• YOUR ASSIGNMENT
Read the data below. Every line holding the string "rect" must be copied.

(GIVEN ENTRIES)

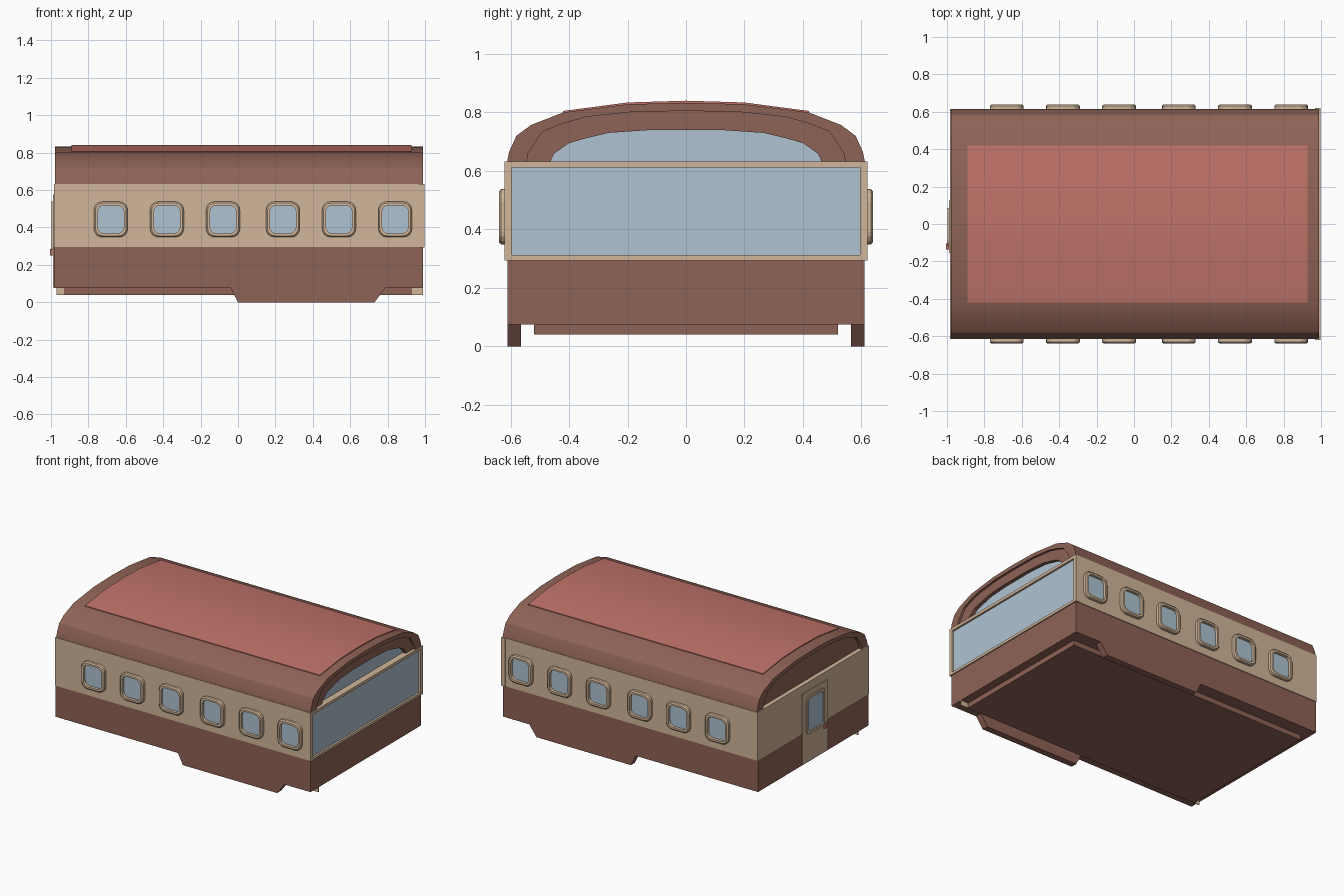
import bpy, bmesh, math

cube = bpy.data.objects.get("Cube")
if cube:
    bpy.data.objects.remove(cube, do_unlink=True)


def material(name, rgb):
    m = bpy.data.materials.new(name)
    m.use_nodes = True
    m.diffuse_color = (*rgb, 1)
    m.node_tree.nodes["Principled BSDF"].inputs["Base Color"].default_value = (*rgb, 1)
    return m


BROWN = material("brown", (0.275, 0.125, 0.094))
RED = material("roof red", (0.52, 0.17, 0.14))
BEIGE = material("beige", (0.64, 0.47, 0.32))
GLASS = material("pale blue glass", (0.43, 0.55, 0.65))


def loft(name, loops, mat, caps=True, ring=False):
    """Skin a row of equal closed loops; ring joins last to first."""
    bm = bmesh.new()
    rows = [[bm.verts.new(p) for p in loop] for loop in loops]
    n = len(rows[0])
    pairs = list(zip(rows, rows[1:])) + ([(rows[-1], rows[0])] if ring else [])
    for a, b in pairs:
        for i in range(n):
            j = (i + 1) % n
            bm.faces.new((a[i], a[j], b[j], b[i]))
    if caps and not ring:
        bm.faces.new(rows[0][::-1])
        bm.faces.new(rows[-1])
    bmesh.ops.recalc_face_normals(bm, faces=bm.faces)
    mesh = bpy.data.meshes.new(name)
    bm.to_mesh(mesh)
    bm.free()
    mesh.materials.append(mat)
    ob = bpy.data.objects.new(name, mesh)
    bpy.context.collection.objects.link(ob)
    return ob


def at_x(shape, x):
    return [(x, y, z) for y, z in shape]


def at_y(shape, y):
    return [(x, y, z) for x, z in shape]


def prism(name, shape, a, b, mat, plane=at_x):
    return loft(name, [plane(shape, a), plane(shape, b)], mat)


def frame(name, outer, inner, a, b, mat, plane=at_x):
    return loft(name, [plane(outer, a), plane(outer, b),
                       plane(inner, b), plane(inner, a)], mat, ring=True)


def rect(u0, u1, v0, v1):
    return [(u0, v0), (u1, v0), (u1, v1), (u0, v1)]


def rounded(cu, cv, w, h, r, steps=4):
    pts = []
    for k, (su, sv) in enumerate(((1, 1), (-1, 1), (-1, -1), (1, -1))):
        for s in range(steps + 1):
            t = math.pi / 2 * (k + s / steps)
            pts.append((cu + su * (w / 2 - r) + r * math.cos(t),
                        cv + sv * (h / 2 - r) + r * math.sin(t)))
    return pts


def arch(half):
    """Mirror a half profile that ends on the centre line."""
    return half + [(-y, z) for y, z in reversed(half[:-1])]


def smooth(ob):
    bpy.ops.object.select_all(action="DESELECT")
    ob.select_set(True)
    bpy.context.view_layer.objects.active = ob
    bpy.ops.object.shade_smooth_by_angle(angle=math.radians(25))


# Body
prism("lower_body", rect(-0.61, 0.61, 0.075, 0.295), -0.985, 0.988, BROWN)
prism("upper_wall", rect(-0.615, 0.615, 0.295, 0.632), -0.985, 0.97, BEIGE)

# Underfloor, side skirts and end tabs
prism("underfloor", rect(-0.52, 0.52, 0.04, 0.08), -0.93, 0.93, BROWN)
skirt = [(-0.04, 0.08), (0.0, 0.0), (0.73, 0.0), (0.79, 0.08)]
for side, s in (("left_side", 1), ("right_side", -1)):
    prism(side + "_skirt", skirt, s * 0.565, s * 0.61, BROWN, at_y)
for x0, x1 in ((-0.97, -0.93), (0.93, 0.988)):
    prism("end_tab", rect(x0, x1, 0.04, 0.08), -0.52, -0.516, BEIGE, at_y)

# Arched roof with open rims at both ends
outer = arch([(0.612, 0.63), (0.605, 0.665), (0.58, 0.72), (0.53, 0.757),
              (0.42, 0.80), (0.2, 0.828), (0, 0.833)])
inner = arch([(0.545, 0.63), (0.54, 0.66), (0.49, 0.735), (0.42, 0.762),
              (0.34, 0.785), (0.18, 0.802), (0, 0.805)])
pane = arch([(0.465, 0.63), (0.45, 0.66), (0.4, 0.695), (0.34, 0.712),
             (0.265, 0.73), (0.12, 0.74), (0, 0.74)])
smooth(prism("roof", outer, -0.955, 0.945, BROWN))
smooth(frame("window_end_rim", outer, inner, 0.945, 0.99, BROWN))
smooth(frame("door_end_rim", outer, inner, -0.955, -0.978, BROWN))
frame("arch_window_surround", inner, pane, 0.945, 0.975, BROWN)
prism("arch_window_glass", pane, 0.945, 0.95, GLASS)

# Raised roof panel
top = [(0.42, 0.805), (0.2, 0.834), (0, 0.84), (-0.2, 0.834), (-0.42, 0.805)]
low = [(y, z - 0.03) for y, z in reversed(top)]
smooth(prism("roof_panel", top + low, -0.89, 0.928, RED))

# Wide end window
frame("end_window_frame", rect(-0.62, 0.62, 0.294, 0.632),
      rect(-0.595, 0.595, 0.312, 0.612), 0.968, 0.996, BEIGE)
prism("end_window_glass", rect(-0.597, 0.597, 0.31, 0.614), 0.97, 0.982, GLASS)

# Side windows
for side, s in (("left_side", 1), ("right_side", -1)):
    for x in (-0.68, -0.38, -0.08, 0.24, 0.54, 0.84):
        big = rounded(x, 0.443, 0.18, 0.19, 0.045)
        mid = rounded(x, 0.443, 0.165, 0.175, 0.04)
        small = rounded(x, 0.443, 0.14, 0.15, 0.035)
        loft(side + "_window_frame",
             [at_y(big, s * 0.61), at_y(big, s * 0.632), at_y(mid, s * 0.639),
              at_y(small, s * 0.639), at_y(small, s * 0.61)], BEIGE, ring=True)
        prism(side + "_window_glass", small, s * 0.612, s * 0.619, GLASS, at_y)

# End door with window and handle
prism("door", rect(-0.155, 0.125, 0.08, 0.575), -0.98, -0.99, BEIGE)
frame("door_window_frame", rounded(-0.015, 0.405, 0.2, 0.265, 0.03),
      rounded(-0.015, 0.405, 0.165, 0.23, 0.025), -0.988, -0.997, BEIGE)
prism("door_window_glass", rounded(-0.015, 0.405, 0.167, 0.232, 0.025),
      -0.988, -0.992, GLASS)
prism("door_handle", rect(-0.135, -0.105, 0.25, 0.285), -0.988, -1.004, RED)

(End GIVEN ENTRIES)

• EXERCISE SOLUTION
def rect(u0, u1, v0, v1):
prism("lower_body", rect(-0.61, 0.61, 0.075, 0.295), -0.985, 0.988, BROWN)
prism("upper_wall", rect(-0.615, 0.615, 0.295, 0.632), -0.985, 0.97, BEIGE)
prism("underfloor", rect(-0.52, 0.52, 0.04, 0.08), -0.93, 0.93, BROWN)
    prism("end_tab", rect(x0, x1, 0.04, 0.08), -0.52, -0.516, BEIGE, at_y)
frame("end_window_frame", rect(-0.62, 0.62, 0.294, 0.632),
      rect(-0.595, 0.595, 0.312, 0.612), 0.968, 0.996, BEIGE)
prism("end_window_glass", rect(-0.597, 0.597, 0.31, 0.614), 0.97, 0.982, GLASS)
prism("door", rect(-0.155, 0.125, 0.08, 0.575), -0.98, -0.99, BEIGE)
prism("door_handle", rect(-0.135, -0.105, 0.25, 0.285), -0.988, -1.004, RED)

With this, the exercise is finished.